Just 89 million light-years away, in the galaxy NGC 7727, two supermassive black holes are destined to become one.

New measurements that probe the heart of the galaxy have found that the nucleus consists of a binary supermassive black hole pair. It's the closest such binary we have found to date, beating out the previous record-holder of 470 million light-years by a significant margin.

Moreover, the two supermassive black holes are closer to each other than any other supermassive black hole binary we've seen, separated by a distance of just 1,600 light-years. Eventually, astronomers believe, the two black holes will grow so close together that they'll merge, becoming one much larger beast.

The discovery not only confirms that NGC 7727 is the product of a merger between two galaxies, but gives us a wonderfully close laboratory for probing the interactions between supermassive black holes as they whirl about in their orbital pre-merger dance.

"It is the first time we find two supermassive black holes that are this close to each other, less than half the separation of the previous record holder," says astronomer Karina Voggel of the Strasbourg Observatory in France.

There are multiple reasons why supermassive black hole binaries are of interest to astronomers. Supermassive black holes are found at the centers of most galaxies, the nuclei around which everything else whirls.

When two are found together, it indicates that two galaxies have come together. We know this process occurs; finding a supermassive black hole binary can tell us what it looks like in the final stages.

Supermassive black hole binaries can also tell us something about how these colossal objects – millions to billions of times the mass of the Sun – can get so incredibly massive. Binary black hole mergers are one way this growth can occur. Finding binary supermassive black holes will help us understand if it's a common pathway for this growth, which in turn will allow for more accurate modeling.

NGC 7727 had been an object of interest for a binary supermassive black hole for some time. Its physical characteristics suggest that the galaxy is the product of a galactic merger, sometime in its distant past. However, black holes are hard to see unless they're actively accreting material. Then, the cloud of material around the black hole shines brightly with radiation. NGC 7727 did not have the bright flow usually associated with two active supermassive black holes.

This is where the galaxy's proximity gave astronomers an edge. Because NGC 7727 is so close, the researchers were able to obtain motion data for stars in the galactic center, based on the way their light changes as they whirl around. This revealed that the galactic center contains not one, but two supermassive black holes.

One of those supermassive black holes is relatively large, clocking in at around 154 million times the mass of the Sun. The other, much smaller, companion is only 6.3 million solar masses. Only one of these black holes was found to be active: the smaller one. This explains why there was so little radiation; the much larger black hole is quiescent.

This suggests, the researchers said, that there could be many more supermassive black hole binaries out there than we can currently detect.

"Our finding implies that there might be many more of these relics of galaxy mergers out there and they may contain many hidden massive black holes that still wait to be found," Voggel said.

"It could increase the total number of supermassive black holes known in the local Universe by 30 percent."

Although the two black holes are destined to merge, it's going to take some time; around 250 million years or so, the researchers said.
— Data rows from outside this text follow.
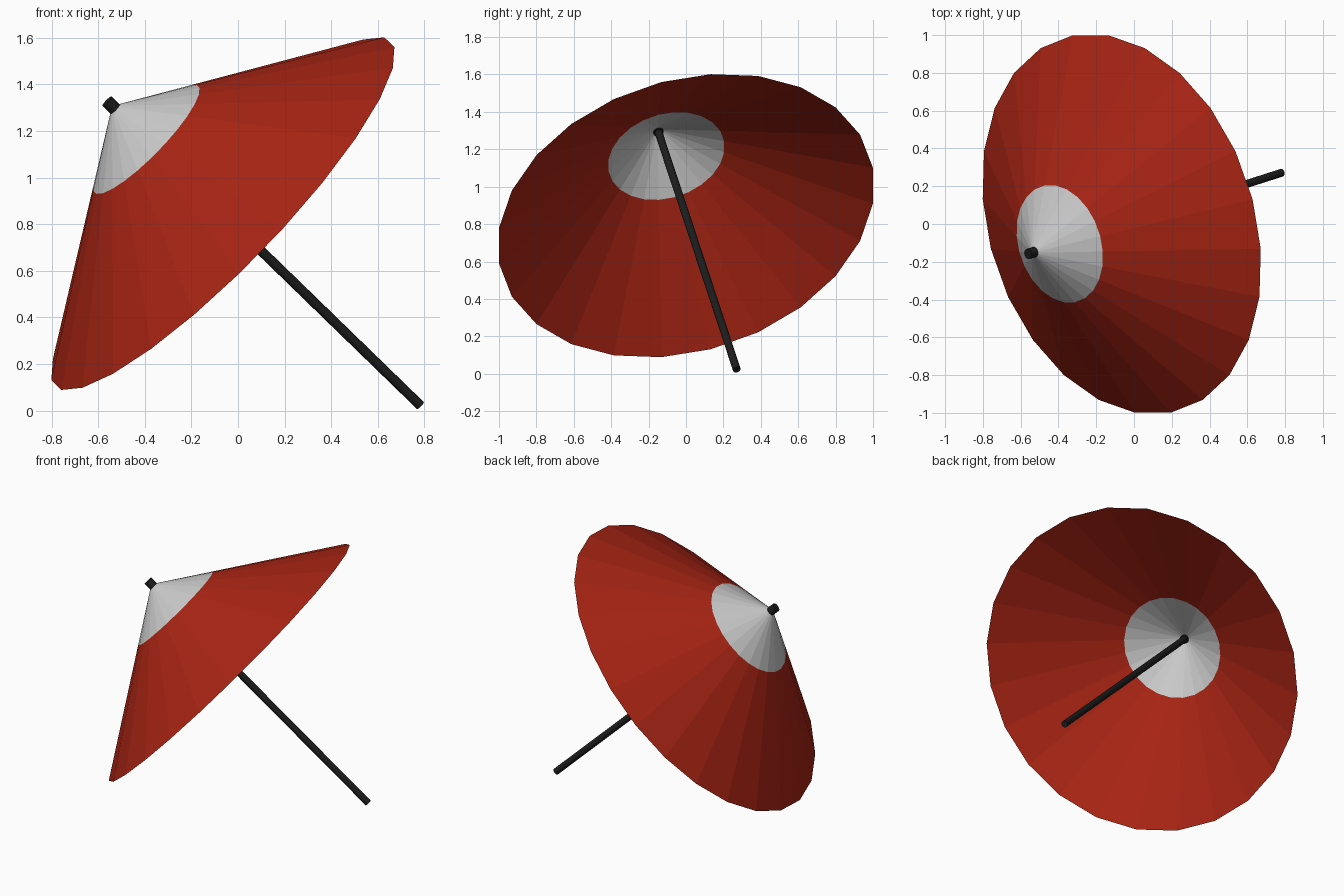
import bpy, bmesh, math
from mathutils import Vector, Matrix

if "Cube" in bpy.data.objects:
    bpy.data.objects.remove(bpy.data.objects["Cube"])

SIDES = 24
CENTRE = Vector((-0.065, 0.0, 0.845))           # middle of the rim circle
W = Vector((-0.699, -0.224, 0.679)).normalized()  # tilted axis, towards the tip
V = (Vector((0, 1, 0)) - W * W.y).normalized()
U = V.cross(W)
FRAME = Matrix.Translation(CENTRE) @ Matrix((U, V, W)).transposed().to_4x4()


def material(name, colour):
    m = bpy.data.materials.new(name)
    m.diffuse_color = (*colour, 1)
    m.use_nodes = True
    m.node_tree.nodes["Principled BSDF"].inputs["Base Color"].default_value = m.diffuse_color
    return m


def finish(name, bm, mat=None):
    me = bpy.data.meshes.new(name)
    bmesh.ops.recalc_face_normals(bm, faces=bm.faces)
    bm.to_mesh(me)
    bm.free()
    ob = bpy.data.objects.new(name, me)
    bpy.context.collection.objects.link(ob)
    ob.matrix_world = FRAME
    if mat:
        me.materials.append(mat)
    return ob


def cone_sheet(name, r1, z1, r2, z2, mat=None):
    """Open faceted cone band; r2 = 0 closes it to a point."""
    bm = bmesh.new()

    def ring(r, z):
        angles = [math.tau * (k + 0.5) / SIDES for k in range(SIDES)]
        return [bm.verts.new((r * math.sin(a), r * math.cos(a), z)) for a in angles]

    low = ring(r1, z1)
    high = ring(r2, z2) if r2 else [bm.verts.new((0, 0, z2))] * SIDES
    for i in range(SIDES):
        j = (i + 1) % SIDES
        quad = [low[j], low[i], high[i]] + ([high[j]] if r2 else [])
        bm.faces.new(quad)
    return finish(name, bm, mat)


def rod(name, r, z1, z2, mat, sides):
    bm = bmesh.new()
    bmesh.ops.create_cone(bm, cap_ends=True, segments=sides, radius1=r, radius2=r,
                          depth=z2 - z1, matrix=Matrix.Translation((0, 0, (z1 + z2) / 2)))
    return finish(name, bm, mat)


red = material("red_cloth", (0.4, 0.018, 0.007))
black = material("black_wood", (0.012, 0.012, 0.012))

# canopy: red outer band and grey centre
TIP, R, R_IN = 0.68, 1.034, 0.32
Z_IN = TIP * (1 - R_IN / R)
cone_sheet("canopy_outer", R, 0, R_IN, Z_IN, red)
cone_sheet("canopy_centre", R_IN, Z_IN, 0, TIP)

# pole and top knob
rod("pole", 0.021, -1.212, TIP - 0.01, black, 24)
rod("top_knob", 0.028, TIP - 0.026, TIP + 0.03, black, 24)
But, while we won't be able to observe it happening, the binary system offers hope that there are many more supermassive black hole mergers taking place around us.

We can't detect them just yet; the gravitational waves emitted would be too low frequency for our current instruments. But new instruments, such as the space-based gravitational wave detector LISA, should be able to, the researchers said.

And the discovery could tell us how to find binary supermassive black holes, even in more distant galaxies, where we can't obtain detailed motion data for the central stars.

"Targeting bright surviving nuclear star clusters in merged galaxies can facilitate the discovery of dual supermassive black holes at smaller separations in the Local Universe even when they are not luminous active galactic nuclei," they wrote in their paper.

"This will allow much more detailed studies of these systems that then can serve as blueprints of how to find them more broadly in the distant Universe."

The research has been published in Astronomy & Astrophysics.